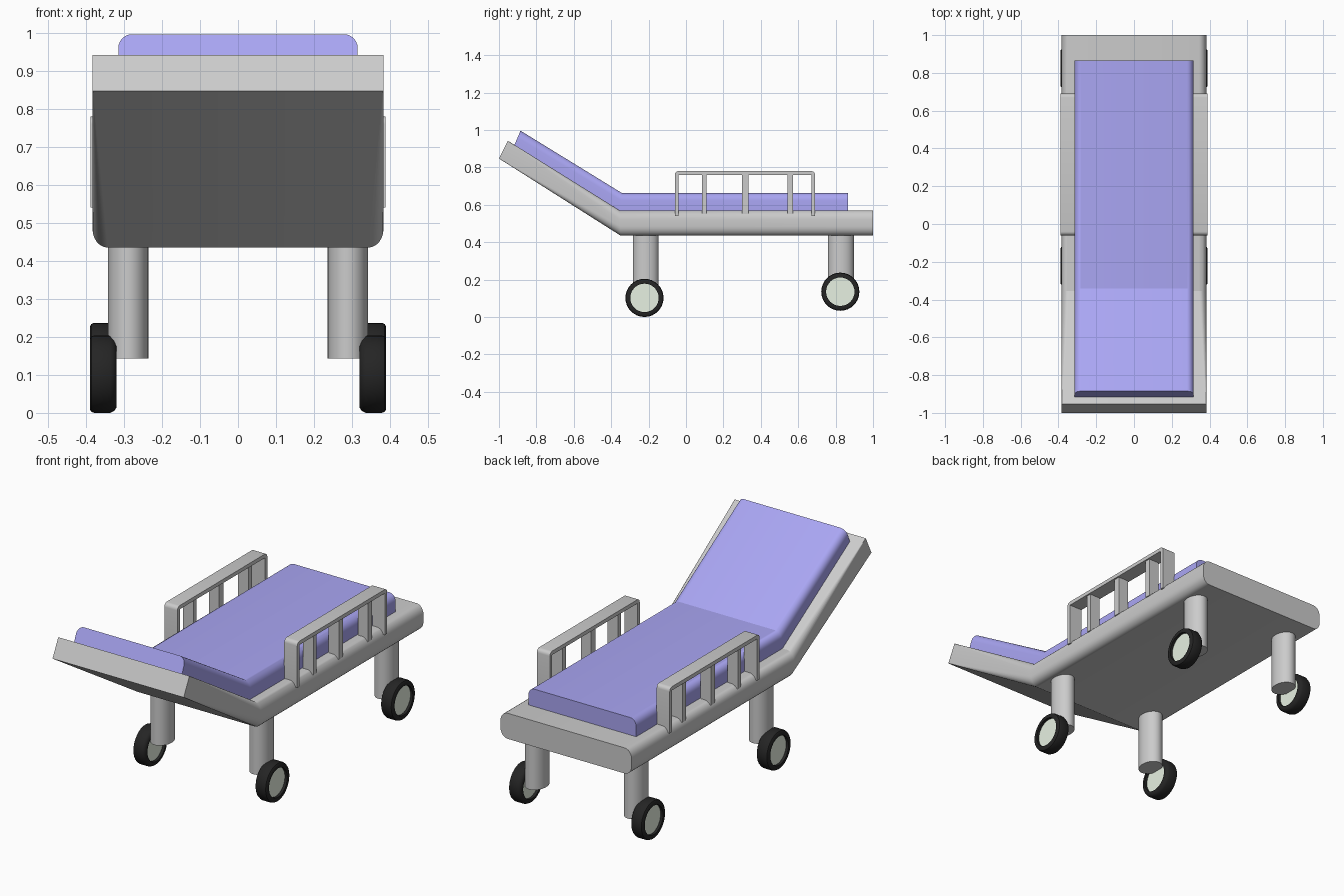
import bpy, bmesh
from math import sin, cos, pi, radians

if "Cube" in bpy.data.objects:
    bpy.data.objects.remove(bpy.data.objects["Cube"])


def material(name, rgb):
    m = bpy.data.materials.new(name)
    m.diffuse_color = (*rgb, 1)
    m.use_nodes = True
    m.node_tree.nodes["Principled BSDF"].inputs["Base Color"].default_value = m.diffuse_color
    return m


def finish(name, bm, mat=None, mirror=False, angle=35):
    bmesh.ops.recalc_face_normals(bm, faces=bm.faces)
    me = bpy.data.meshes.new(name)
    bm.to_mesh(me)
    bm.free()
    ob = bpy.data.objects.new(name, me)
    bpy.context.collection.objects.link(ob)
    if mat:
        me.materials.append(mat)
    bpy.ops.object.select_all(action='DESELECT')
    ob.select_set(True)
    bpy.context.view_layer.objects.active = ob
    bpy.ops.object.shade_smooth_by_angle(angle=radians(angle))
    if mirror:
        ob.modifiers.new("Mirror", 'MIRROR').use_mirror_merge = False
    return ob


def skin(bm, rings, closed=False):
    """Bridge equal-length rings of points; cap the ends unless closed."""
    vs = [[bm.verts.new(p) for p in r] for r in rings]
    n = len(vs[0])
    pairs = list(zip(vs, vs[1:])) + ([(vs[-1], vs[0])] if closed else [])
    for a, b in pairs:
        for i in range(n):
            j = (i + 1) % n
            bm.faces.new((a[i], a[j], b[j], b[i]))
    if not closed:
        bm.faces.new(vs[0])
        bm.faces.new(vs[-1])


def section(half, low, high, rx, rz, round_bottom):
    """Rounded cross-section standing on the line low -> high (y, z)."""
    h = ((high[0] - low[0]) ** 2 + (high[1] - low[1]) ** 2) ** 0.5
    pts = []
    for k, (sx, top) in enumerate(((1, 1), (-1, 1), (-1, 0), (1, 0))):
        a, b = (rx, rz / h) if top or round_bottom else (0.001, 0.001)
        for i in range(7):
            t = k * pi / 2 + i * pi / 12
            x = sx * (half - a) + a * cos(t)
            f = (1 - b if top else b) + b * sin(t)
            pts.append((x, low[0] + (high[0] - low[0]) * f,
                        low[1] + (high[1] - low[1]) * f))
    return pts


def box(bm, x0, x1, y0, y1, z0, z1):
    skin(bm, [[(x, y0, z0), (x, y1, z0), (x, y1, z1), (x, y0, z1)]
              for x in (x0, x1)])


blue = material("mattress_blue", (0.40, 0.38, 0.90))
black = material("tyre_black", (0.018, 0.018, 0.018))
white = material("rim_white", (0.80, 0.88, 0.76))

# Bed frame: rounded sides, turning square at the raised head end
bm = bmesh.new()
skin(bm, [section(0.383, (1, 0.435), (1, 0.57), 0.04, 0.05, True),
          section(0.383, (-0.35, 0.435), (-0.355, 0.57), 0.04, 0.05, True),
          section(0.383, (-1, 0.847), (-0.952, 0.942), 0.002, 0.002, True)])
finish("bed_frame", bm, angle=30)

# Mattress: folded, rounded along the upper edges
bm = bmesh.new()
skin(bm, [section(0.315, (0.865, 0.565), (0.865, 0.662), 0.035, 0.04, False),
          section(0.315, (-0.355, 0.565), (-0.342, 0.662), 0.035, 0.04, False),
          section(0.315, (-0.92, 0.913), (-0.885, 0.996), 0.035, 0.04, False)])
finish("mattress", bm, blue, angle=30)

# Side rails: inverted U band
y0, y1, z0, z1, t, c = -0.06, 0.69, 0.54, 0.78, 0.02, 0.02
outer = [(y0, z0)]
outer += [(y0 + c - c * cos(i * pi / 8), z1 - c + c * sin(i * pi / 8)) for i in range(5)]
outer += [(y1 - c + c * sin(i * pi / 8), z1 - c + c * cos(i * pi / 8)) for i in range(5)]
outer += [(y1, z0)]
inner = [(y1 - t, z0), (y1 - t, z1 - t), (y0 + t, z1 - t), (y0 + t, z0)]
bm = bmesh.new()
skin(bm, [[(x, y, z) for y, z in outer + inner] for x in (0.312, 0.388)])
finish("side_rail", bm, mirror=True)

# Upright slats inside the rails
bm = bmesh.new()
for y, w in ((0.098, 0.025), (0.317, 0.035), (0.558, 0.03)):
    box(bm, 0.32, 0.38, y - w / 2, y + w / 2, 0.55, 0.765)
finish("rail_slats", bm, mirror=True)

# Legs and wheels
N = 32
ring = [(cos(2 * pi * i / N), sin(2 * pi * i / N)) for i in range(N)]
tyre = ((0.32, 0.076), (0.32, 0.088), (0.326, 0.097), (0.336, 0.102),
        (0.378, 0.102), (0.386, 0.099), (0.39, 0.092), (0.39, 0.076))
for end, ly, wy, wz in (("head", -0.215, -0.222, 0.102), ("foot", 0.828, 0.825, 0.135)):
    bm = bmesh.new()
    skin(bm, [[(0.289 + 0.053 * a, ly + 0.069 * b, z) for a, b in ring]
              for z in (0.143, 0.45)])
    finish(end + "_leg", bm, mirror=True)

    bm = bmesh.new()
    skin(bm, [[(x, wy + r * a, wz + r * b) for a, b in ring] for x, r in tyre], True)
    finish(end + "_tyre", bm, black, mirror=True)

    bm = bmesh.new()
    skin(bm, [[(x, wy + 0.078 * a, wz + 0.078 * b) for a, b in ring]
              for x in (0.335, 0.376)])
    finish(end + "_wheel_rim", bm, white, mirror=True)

• [Exercise goal] Restate the full listing word for word, excluding images.

• [Solution to this task]
import bpy, bmesh
from math import sin, cos, pi, radians

if "Cube" in bpy.data.objects:
    bpy.data.objects.remove(bpy.data.objects["Cube"])


def material(name, rgb):
    m = bpy.data.materials.new(name)
    m.diffuse_color = (*rgb, 1)
    m.use_nodes = True
    m.node_tree.nodes["Principled BSDF"].inputs["Base Color"].default_value = m.diffuse_color
    return m


def finish(name, bm, mat=None, mirror=False, angle=35):
    bmesh.ops.recalc_face_normals(bm, faces=bm.faces)
    me = bpy.data.meshes.new(name)
    bm.to_mesh(me)
    bm.free()
    ob = bpy.data.objects.new(name, me)
    bpy.context.collection.objects.link(ob)
    if mat:
        me.materials.append(mat)
    bpy.ops.object.select_all(action='DESELECT')
    ob.select_set(True)
    bpy.context.view_layer.objects.active = ob
    bpy.ops.object.shade_smooth_by_angle(angle=radians(angle))
    if mirror:
        ob.modifiers.new("Mirror", 'MIRROR').use_mirror_merge = False
    return ob


def skin(bm, rings, closed=False):
    """Bridge equal-length rings of points; cap the ends unless closed."""
    vs = [[bm.verts.new(p) for p in r] for r in rings]
    n = len(vs[0])
    pairs = list(zip(vs, vs[1:])) + ([(vs[-1], vs[0])] if closed else [])
    for a, b in pairs:
        for i in range(n):
            j = (i + 1) % n
            bm.faces.new((a[i], a[j], b[j], b[i]))
    if not closed:
        bm.faces.new(vs[0])
        bm.faces.new(vs[-1])


def section(half, low, high, rx, rz, round_bottom):
    """Rounded cross-section standing on the line low -> high (y, z)."""
    h = ((high[0] - low[0]) ** 2 + (high[1] - low[1]) ** 2) ** 0.5
    pts = []
    for k, (sx, top) in enumerate(((1, 1), (-1, 1), (-1, 0), (1, 0))):
        a, b = (rx, rz / h) if top or round_bottom else (0.001, 0.001)
        for i in range(7):
            t = k * pi / 2 + i * pi / 12
            x = sx * (half - a) + a * cos(t)
            f = (1 - b if top else b) + b * sin(t)
            pts.append((x, low[0] + (high[0] - low[0]) * f,
                        low[1] + (high[1] - low[1]) * f))
    return pts


def box(bm, x0, x1, y0, y1, z0, z1):
    skin(bm, [[(x, y0, z0), (x, y1, z0), (x, y1, z1), (x, y0, z1)]
              for x in (x0, x1)])


blue = material("mattress_blue", (0.40, 0.38, 0.90))
black = material("tyre_black", (0.018, 0.018, 0.018))
white = material("rim_white", (0.80, 0.88, 0.76))

# Bed frame: rounded sides, turning square at the raised head end
bm = bmesh.new()
skin(bm, [section(0.383, (1, 0.435), (1, 0.57), 0.04, 0.05, True),
          section(0.383, (-0.35, 0.435), (-0.355, 0.57), 0.04, 0.05, True),
          section(0.383, (-1, 0.847), (-0.952, 0.942), 0.002, 0.002, True)])
finish("bed_frame", bm, angle=30)

# Mattress: folded, rounded along the upper edges
bm = bmesh.new()
skin(bm, [section(0.315, (0.865, 0.565), (0.865, 0.662), 0.035, 0.04, False),
          section(0.315, (-0.355, 0.565), (-0.342, 0.662), 0.035, 0.04, False),
          section(0.315, (-0.92, 0.913), (-0.885, 0.996), 0.035, 0.04, False)])
finish("mattress", bm, blue, angle=30)

# Side rails: inverted U band
y0, y1, z0, z1, t, c = -0.06, 0.69, 0.54, 0.78, 0.02, 0.02
outer = [(y0, z0)]
outer += [(y0 + c - c * cos(i * pi / 8), z1 - c + c * sin(i * pi / 8)) for i in range(5)]
outer += [(y1 - c + c * sin(i * pi / 8), z1 - c + c * cos(i * pi / 8)) for i in range(5)]
outer += [(y1, z0)]
inner = [(y1 - t, z0), (y1 - t, z1 - t), (y0 + t, z1 - t), (y0 + t, z0)]
bm = bmesh.new()
skin(bm, [[(x, y, z) for y, z in outer + inner] for x in (0.312, 0.388)])
finish("side_rail", bm, mirror=True)

# Upright slats inside the rails
bm = bmesh.new()
for y, w in ((0.098, 0.025), (0.317, 0.035), (0.558, 0.03)):
    box(bm, 0.32, 0.38, y - w / 2, y + w / 2, 0.55, 0.765)
finish("rail_slats", bm, mirror=True)

# Legs and wheels
N = 32
ring = [(cos(2 * pi * i / N), sin(2 * pi * i / N)) for i in range(N)]
tyre = ((0.32, 0.076), (0.32, 0.088), (0.326, 0.097), (0.336, 0.102),
        (0.378, 0.102), (0.386, 0.099), (0.39, 0.092), (0.39, 0.076))
for end, ly, wy, wz in (("head", -0.215, -0.222, 0.102), ("foot", 0.828, 0.825, 0.135)):
    bm = bmesh.new()
    skin(bm, [[(0.289 + 0.053 * a, ly + 0.069 * b, z) for a, b in ring]
              for z in (0.143, 0.45)])
    finish(end + "_leg", bm, mirror=True)

    bm = bmesh.new()
    skin(bm, [[(x, wy + r * a, wz + r * b) for a, b in ring] for x, r in tyre], True)
    finish(end + "_tyre", bm, black, mirror=True)

    bm = bmesh.new()
    skin(bm, [[(x, wy + 0.078 * a, wz + 0.078 * b) for a, b in ring]
              for x in (0.335, 0.376)])
    finish(end + "_wheel_rim", bm, white, mirror=True)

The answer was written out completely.